When the warmth of the summer comes to an end, it becomes more of a challenge to catch fish. You can’t just cast off of the bay and expect to catch fish anymore. You would be lucky if you hooked a crab. Surf casting in the Atlantic has been pretty successful this season. Their have been reports of people hooking up blue fish over thirty inches long. Blue fish are pretty hard to catch. In the Spring, they are closer in land where the water is warmer, but when summer rolls around, the blues swim farther out where the water is cooler. Remember: Blue fish swim in schools, so when one is hooked, you will most likely hook more. We did not have a chance to go out this Fall, but we will keep you posted on how the surf casting is going.
Written by: Marco Greenberg
Also, check out our pal Ken’s fishing shop, Tight Lines Tackle, in Sag Harbor, Long Island. This guy has got it all: lures, bait, line, nets, weights, rods, reels and plenty of other stuff!
The Rusty Hook Fishing Club went on a fishing trip. We had to wake up at 5:45 in the morning. The drive from our house in Sag Harbor to the the boat located in Hampton bays took about half an hour. We boarded the Shinnecock Star (our boat) at 7:00. The Shinnecock Star disembarked at 7:35. We were all very excited for the trip. On the the trip, my Dad caught 3 Fluke and a Robin Fish, Mom caught a Robin Fish, And my brother caught 3 Fluke and 2 Robin Fish. I caught a Fluke and 3 Robin Fish. A kid on the boat caught the fish of the day, a 7 pound Fluke. An old man named George almost beat the kid with his Fluke. Georg’s fluke was only a pound off.
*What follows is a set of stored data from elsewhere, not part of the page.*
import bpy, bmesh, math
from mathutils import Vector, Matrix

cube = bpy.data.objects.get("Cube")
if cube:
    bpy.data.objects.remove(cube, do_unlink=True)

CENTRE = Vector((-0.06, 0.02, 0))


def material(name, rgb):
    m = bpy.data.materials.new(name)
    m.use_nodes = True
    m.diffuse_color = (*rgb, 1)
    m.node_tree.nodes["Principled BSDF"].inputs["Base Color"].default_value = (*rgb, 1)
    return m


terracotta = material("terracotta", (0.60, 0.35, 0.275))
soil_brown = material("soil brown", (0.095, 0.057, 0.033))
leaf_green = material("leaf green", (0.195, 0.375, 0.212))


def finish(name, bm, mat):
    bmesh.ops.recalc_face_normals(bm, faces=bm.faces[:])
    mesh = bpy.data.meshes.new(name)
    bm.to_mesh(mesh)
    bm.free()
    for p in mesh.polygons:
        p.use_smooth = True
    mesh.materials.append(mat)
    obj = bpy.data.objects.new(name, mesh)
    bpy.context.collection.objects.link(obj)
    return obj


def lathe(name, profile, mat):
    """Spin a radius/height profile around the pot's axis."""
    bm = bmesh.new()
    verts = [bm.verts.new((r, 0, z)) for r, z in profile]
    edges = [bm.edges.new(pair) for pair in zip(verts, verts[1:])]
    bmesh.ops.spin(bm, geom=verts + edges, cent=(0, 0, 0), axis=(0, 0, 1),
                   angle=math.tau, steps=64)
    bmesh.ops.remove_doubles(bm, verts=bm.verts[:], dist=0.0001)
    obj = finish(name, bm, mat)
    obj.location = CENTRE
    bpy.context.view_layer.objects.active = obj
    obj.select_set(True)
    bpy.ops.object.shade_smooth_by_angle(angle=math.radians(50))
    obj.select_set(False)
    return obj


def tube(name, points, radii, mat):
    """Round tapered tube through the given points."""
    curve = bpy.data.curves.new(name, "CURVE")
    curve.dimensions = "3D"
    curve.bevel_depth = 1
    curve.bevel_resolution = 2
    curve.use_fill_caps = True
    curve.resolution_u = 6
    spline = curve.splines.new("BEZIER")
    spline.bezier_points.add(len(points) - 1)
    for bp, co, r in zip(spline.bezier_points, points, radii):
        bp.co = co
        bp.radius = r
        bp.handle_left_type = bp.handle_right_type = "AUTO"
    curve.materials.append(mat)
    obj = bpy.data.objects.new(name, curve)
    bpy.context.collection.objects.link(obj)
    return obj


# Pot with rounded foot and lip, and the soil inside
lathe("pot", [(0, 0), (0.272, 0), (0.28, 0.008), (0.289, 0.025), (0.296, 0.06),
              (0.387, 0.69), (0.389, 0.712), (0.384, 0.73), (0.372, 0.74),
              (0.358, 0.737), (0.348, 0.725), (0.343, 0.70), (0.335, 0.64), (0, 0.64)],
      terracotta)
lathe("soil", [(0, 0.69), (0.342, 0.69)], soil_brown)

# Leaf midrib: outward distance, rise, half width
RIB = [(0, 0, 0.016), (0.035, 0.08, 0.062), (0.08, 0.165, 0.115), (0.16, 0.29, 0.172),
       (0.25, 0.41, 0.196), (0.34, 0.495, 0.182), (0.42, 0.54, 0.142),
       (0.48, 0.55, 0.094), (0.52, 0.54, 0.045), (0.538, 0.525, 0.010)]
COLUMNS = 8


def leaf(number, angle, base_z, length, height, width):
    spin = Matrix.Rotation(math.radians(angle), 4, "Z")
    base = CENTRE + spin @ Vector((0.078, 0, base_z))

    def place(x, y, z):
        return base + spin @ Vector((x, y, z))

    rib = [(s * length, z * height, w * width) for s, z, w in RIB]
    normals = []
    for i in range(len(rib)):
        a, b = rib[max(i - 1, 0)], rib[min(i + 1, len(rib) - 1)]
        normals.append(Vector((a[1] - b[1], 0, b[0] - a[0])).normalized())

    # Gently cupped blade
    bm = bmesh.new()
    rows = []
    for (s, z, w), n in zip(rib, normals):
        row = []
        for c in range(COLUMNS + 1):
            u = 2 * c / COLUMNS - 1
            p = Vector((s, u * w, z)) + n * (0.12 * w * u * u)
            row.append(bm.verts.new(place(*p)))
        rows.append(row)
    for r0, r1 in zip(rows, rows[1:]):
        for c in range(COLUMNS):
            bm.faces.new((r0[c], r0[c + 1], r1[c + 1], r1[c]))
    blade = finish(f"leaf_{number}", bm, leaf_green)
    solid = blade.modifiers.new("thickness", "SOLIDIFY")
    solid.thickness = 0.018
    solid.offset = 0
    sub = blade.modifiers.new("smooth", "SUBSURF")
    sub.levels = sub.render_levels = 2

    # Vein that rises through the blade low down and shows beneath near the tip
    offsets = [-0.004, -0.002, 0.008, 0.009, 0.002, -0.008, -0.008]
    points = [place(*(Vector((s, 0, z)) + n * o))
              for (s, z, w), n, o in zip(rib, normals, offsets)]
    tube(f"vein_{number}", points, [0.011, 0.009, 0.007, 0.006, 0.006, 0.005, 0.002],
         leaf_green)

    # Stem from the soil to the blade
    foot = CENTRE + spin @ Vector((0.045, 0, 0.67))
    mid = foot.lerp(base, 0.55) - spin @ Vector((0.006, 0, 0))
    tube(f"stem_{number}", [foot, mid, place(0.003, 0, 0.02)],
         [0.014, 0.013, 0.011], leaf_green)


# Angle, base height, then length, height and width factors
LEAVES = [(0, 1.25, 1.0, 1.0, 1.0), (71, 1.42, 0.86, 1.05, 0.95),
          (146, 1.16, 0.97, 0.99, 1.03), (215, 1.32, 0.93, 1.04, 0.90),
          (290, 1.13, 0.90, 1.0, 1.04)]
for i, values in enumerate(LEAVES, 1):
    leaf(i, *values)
Hurricane Hermine has gotten the Atlantic all riled up, causing pretty huge waves to smash up on shore. Red flags will be flying above many Atlantic beaches for the next few days as the hurricane progresses. Today I visited Sagg Main beach with my family in Saggaponic, New York. As we neared the beach, we could see a red flag flying over the parking lot. This we expected since there was a hurricane taking place some miles off the coast. Surprisingly, it was mostly sunny when we arrived. When we had finally parked and made our way on foot to the beach, the waves appeared to have much more power and force than usual. The Atlantic was showing off its potential and capability, and most of the people were respecting that by not even getting close to the waves. There were a few dare Devils that were joking around by the surf, but one of them learned a valuable lesson when she was nearly dragged out by the current.
Waves smashing on shore
On the beach, kids were playing around in a big saltwater pond that had been formed by the waves. Others were sitting behind the pond admiring the waves as they smashed on shore and at sea. Lifeguards were busy patrolling the area to make sure no one was sucked up by the strength of the ocean.